Gonorrhea is treated using antibiotics like oral azithromycin or ceftriaxone injection. Medications like azithromycin and doxycycline also treat Chlamydia.
Genital herpes is a sexually transmitted disease often characterized by strong smelling and thick, itchy vaginal discharge. Other symptoms include sores and blisters in the genital region and a burning sensation while urinating.
Genital herpes cannot be cured. However, your doctor will prescribe you medications to help relieve the symptoms and decrease their severity. Anti-viral medications like acyclovir, Famciclovir, and Valacyclovir can be helpful.
Pelvic Inflammatory Diseases

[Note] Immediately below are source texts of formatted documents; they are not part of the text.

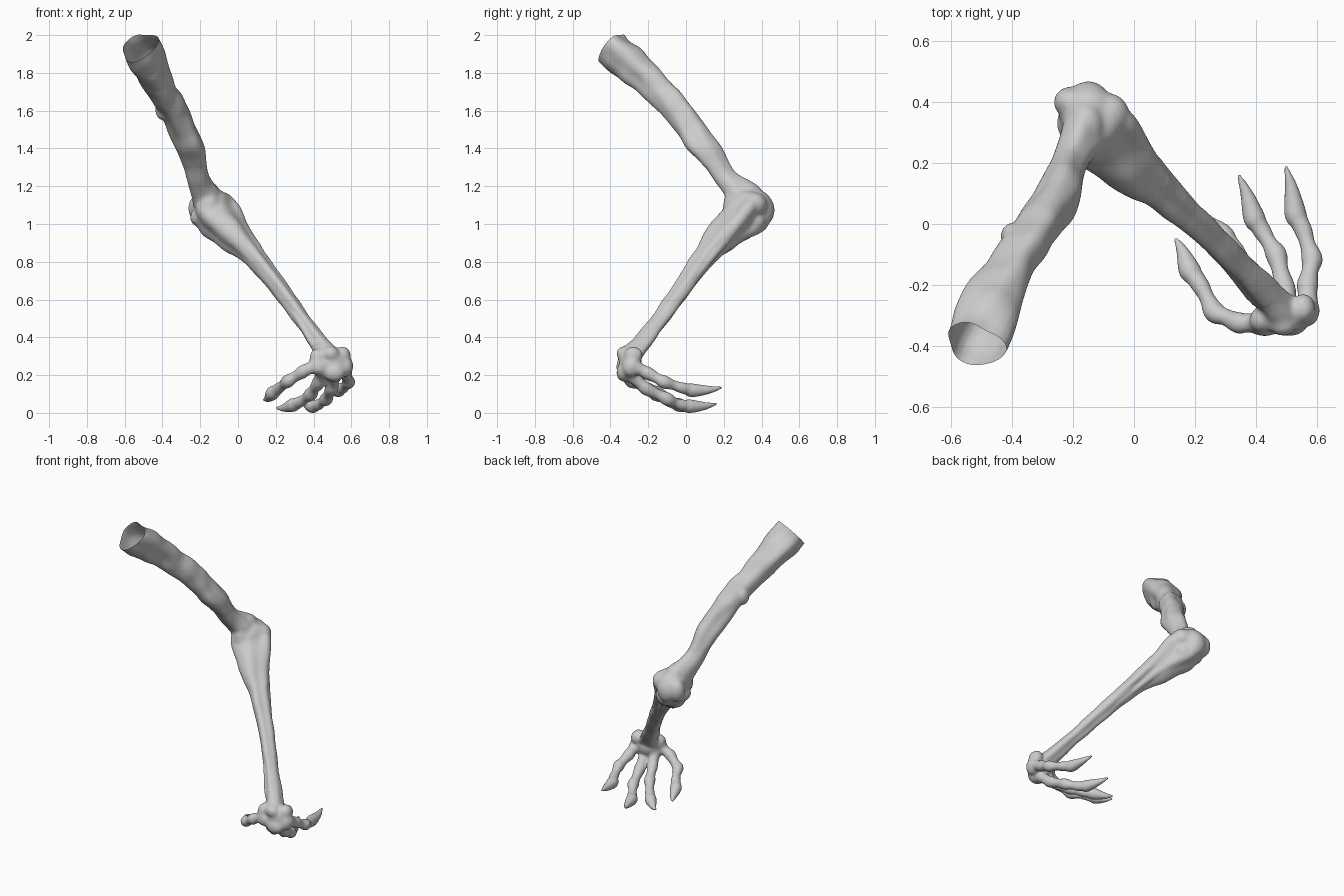
import bpy, bmesh, math
from mathutils import Vector, Matrix, noise

if "Cube" in bpy.data.objects:
    bpy.data.objects.remove(bpy.data.objects["Cube"])

bm = bmesh.new()


def spline(keys, steps):
    """Catmull-Rom through (x, y, z, radius) keys."""
    k = [Vector(p) for p in keys]
    k = [2 * k[0] - k[1]] + k + [2 * k[-1] - k[-2]]
    out = []
    for a, b, c, d in zip(k, k[1:], k[2:], k[3:]):
        for i in range(steps):
            t = i / steps
            out.append(0.5 * (2 * b + (c - a) * t + (2 * a - 5 * b + 4 * c - d) * t * t
                              + (3 * b - a - 3 * c + d) * t ** 3))
    return out + [k[-2]]


def tube(keys, ridge=0.0, lobes=3, twist=0.0, sides=28, steps=8, lumpy=0.0):
    """Closed limb swept along the keys, with lengthwise muscle ridges."""
    pts = spline(keys, steps)
    pos = [p.to_3d() for p in pts]
    n = len(pos)
    tan = [(pos[min(i + 1, n - 1)] - pos[max(i - 1, 0)]).normalized() for i in range(n)]
    side = tan[0].orthogonal().normalized()
    rings = []
    for i in range(n):
        side = (side - tan[i] * side.dot(tan[i])).normalized()
        up = tan[i].cross(side)
        r0 = max(pts[i][3], 0.004)
        ring = []
        for j in range(sides):
            a = math.tau * j / sides
            ph = twist * i / n
            r = r0 * (1 + ridge * math.cos(lobes * a + ph)
                      + 0.5 * ridge * math.cos((lobes + 2) * a - 1.7 * ph + 1))
            d = side * math.cos(a) + up * math.sin(a)
            r *= 1 + lumpy * noise.noise((pos[i] + d * r0) * 9)
            ring.append(bm.verts.new(pos[i] + d * r))
        rings.append(ring)
    for a, b in zip(rings, rings[1:]):
        for j in range(sides):
            m = (j + 1) % sides
            bm.faces.new((a[j], a[m], b[m], b[j]))
    bm.faces.new(rings[0][::-1])
    bm.faces.new(rings[-1])


def blob(x, y, z, sx, sy, sz):
    """Bony lump."""
    m = Matrix.Translation((x, y, z)) @ Matrix.Diagonal((sx, sy, sz, 1))
    bmesh.ops.create_icosphere(bm, subdivisions=3, radius=1, matrix=m)


# Upper arm, run past the shoulder opening so it can be cut clean
tube([(-.56, -.465, 2.01, .098), (-.525, -.395, 1.935, .096), (-.485, -.31, 1.86, .1), (-.43, -.195, 1.755, .082),
      (-.345, -.045, 1.6, .074), (-.29, .025, 1.5, .073), (-.25, .085, 1.41, .071), (-.212, .205, 1.25, .06),
      (-.17, .3, 1.14, .08), (-.15, .35, 1.07, .05)],
     ridge=.07, twist=6, lumpy=.16)
blob(-.395, -.04, 1.605, .043, .045, .06)

# Forearm
tube([(-.17, .38, 1.15, .04), (-.145, .335, 1.1, .105), (-.1, .285, 1.02, .107), (.015, .163, .9, .078),
      (.105, .082, .8, .056), (.262, -.055, .6, .046), (.408, -.205, .4, .044), (.48, -.285, .3, .062)],
     ridge=.1, twist=3, lumpy=.15)
# Forearm tendons
tube([(-.07, .38, 1.13, .01), (-.03, .33, 1.08, .042), (.055, .21, .92, .03), (.19, .06, .73, .02),
      (.34, -.11, .51, .017), (.46, -.235, .36, .018)], sides=12)
tube([(-.24, .35, 1.09, .01), (-.19, .32, 1.04, .045), (-.05, .2, .92, .03), (.09, .065, .77, .021),
      (.265, -.095, .57, .016), (.405, -.26, .35, .02)], sides=12)
tube([(-.16, .42, 1.05, .01), (-.12, .39, 1.0, .047), (-.02, .255, .92, .034), (.09, .125, .79, .02),
      (.25, -.035, .59, .016)], sides=12)

# Elbow knuckles
for b in [(-.15, .37, 1.09, .095, .09, .09), (-.21, .4, 1.08, .055, .052, .075), (-.15, .415, 1.07, .065, .055, .08),
          (-.08, .36, 1.1, .065, .07, .065), (-.16, .32, 1.15, .065, .085, .075), (-.15, .26, 1.09, .06, .065, .09),
          (-.1, .37, 1.01, .06, .055, .05), (-.2, .33, 1.03, .055, .065, .05)]:
    blob(*b)

# Palm and wrist bones
for b in [(.5, -.295, .26, .085, .06, .08), (.555, -.28, .3, .043, .05, .05), (.42, -.315, .29, .042, .045, .05),
          (.49, -.332, .31, .046, .038, .04), (.57, -.29, .24, .04, .048, .055), (.43, -.333, .24, .055, .038, .045),
          (.51, -.33, .21, .06, .04, .05)]:
    blob(*b)

# Fingers with knuckles and pointed claws: joint positions, last one is the claw tip
fingers = [
    [(.43, -.325, .26), (.345, -.325, .215), (.265, -.29, .165), (.22, -.205, .13), (.182, -.15, .1), (.135, -.045, .065)],
    [(.45, -.315, .23), (.425, -.25, .155), (.385, -.16, .095), (.335, -.09, .058), (.29, -.035, .038), (.2, .04, .022)],
    [(.515, -.31, .21), (.495, -.21, .125), (.467, -.1, .07), (.425, -.03, .04), (.395, .02, .032), (.343, .163, .045)],
    [(.57, -.29, .25), (.57, -.2, .205), (.585, -.115, .16), (.558, -.025, .13), (.53, .035, .116), (.498, .192, .132)],
]
for f in fingers:
    j = [Vector(p) for p in f]
    claw = j[4].lerp(j[5], .55) + Vector((.004, 0, -.006))
    keys = [(*j[0], .045), (*j[0].lerp(j[1], .6), .032), (*j[1], .036), (*j[1].lerp(j[2], .55), .028),
            (*j[2], .036), (*j[2].lerp(j[3], .55), .026), (*j[3], .03), (*j[3].lerp(j[4], .5), .031),
            (*j[4], .037), (*claw, .022), (*j[5], .006)]
    tube(keys, sides=14, steps=4)

# Fuse all parts into one smooth skin
bmesh.ops.recalc_face_normals(bm, faces=bm.faces)
mesh = bpy.data.meshes.new("clawed_arm")
bm.to_mesh(mesh)
bm.free()
arm = bpy.data.objects.new("clawed_arm", mesh)
bpy.context.collection.objects.link(arm)
rem = arm.modifiers.new("fuse", 'REMESH')
rem.mode = 'VOXEL'
rem.voxel_size = .007
smo = arm.modifiers.new("soften", 'SMOOTH')
smo.factor = .5
smo.iterations = 5
fused = bpy.data.meshes.new_from_object(arm.evaluated_get(bpy.context.evaluated_depsgraph_get()))
arm.modifiers.clear()

bm = bmesh.new()
bm.from_mesh(fused)
# Extra softening where bones and tendons meet at the elbow and wrist
joints = [v for v in bm.verts if .9 < v.co.z < 1.3 or (v.co.y < -.25 and v.co.z < .4 and v.co.x > .36)]
for _ in range(14):
    bmesh.ops.smooth_vert(bm, verts=joints, factor=.5, use_axis_x=True, use_axis_y=True, use_axis_z=True)
# Cut the hollow shoulder opening and rest the claws on the ground
bmesh.ops.bisect_plane(bm, geom=bm.verts[:] + bm.edges[:] + bm.faces[:], plane_co=(-.525, -.39, 1.937),
                       plane_no=(-.33, -.67, .66), clear_outer=True)
low = min(v.co.z for v in bm.verts)
bmesh.ops.translate(bm, verts=bm.verts, vec=(0, 0, -low))
for f in bm.faces:
    f.smooth = True
bm.to_mesh(fused)
bm.free()
arm.data = fused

Pelvic inflammatory diseases (PID) can cause thick, foul-smelling vaginal discharge accompanied by pain in the abdomen, typically during menstruating or after sex. PID can happen due to untreated sexually transmitted diseases or bacterial infections. It is also treated with antibiotics. Your doctor will also ask you to observe temporary abstinence from sexual activities.
Human Papilloma Virus (HPV) infection can happen via sexual contact. It can be treated using common antiviral medications. HPV infection can also lead to cervical cancer. Symptoms for this condition are typically watery, bloody, or brownish vaginal discharge with an unpleasant odor, urinary incontinence, and pain while urinating. Treatments for cervical cancer include surgery, chemotherapy, and radiation therapy.
What to do and not to do to Help with Vaginal Discharge?
There is nothing to be concerned about with normal vaginal discharge. Here are some things you can follow in your daily life to prevent abnormal vaginal discharge:
- Wear underwear made of breathable fabric (e.g., cotton)
- Avoid wearing tight underwear, swimsuits, shorts, and pants for a long time.
- Consider changing your detergent and fabric softener if you find it irritable to your skin
- Wash your genitals properly after using the toilet and after sex.
- Avoid unnecessary feminine hygiene products.
Adding yogurt, garlic, and vinegar to your diet can help prevent abnormal vaginal discharge. Other natural remedies for vaginal discharge include coconut oil and tea tree oil, especially in case of yeast infection.
The Bottom Line:
It is completely natural to experience some clear or white, slimy vaginal discharge. However, changes in the color, texture, and smell of the vaginal discharge can indicate infection. You might need medical treatment for vaginal discharge due to bacterial vaginosis, yeast infection, chlamydia, trichomoniasis, etc. We hope this article has helped you have a better understanding of vaginal discharge and when to get concerned about it.
Supervising Doctor of This Article
Koichi Nagao, MD PhD
Professor, Department of Urology, Toho University Faculty of Medicine
Director of Urinary tract reconstruction center, Toho University Omori Medical Center
Director of Reproduction Center, Toho University Omori Medical Center
Professor Nagao specializes in plastic surgery in the field of reproductive medicine. He completed eight years of plastic surgery training at Showa University before majoring in urology at Toho University. With his meticulous surgical techniques and careful examinations that combines urology and plastic surgery, Professor Nagao became a Board Certified Specialist with multiple associations including the Japanese Urological Association, the Japan Society for Reproductive Medicine, and the Japanese Society for Sexual Medicine.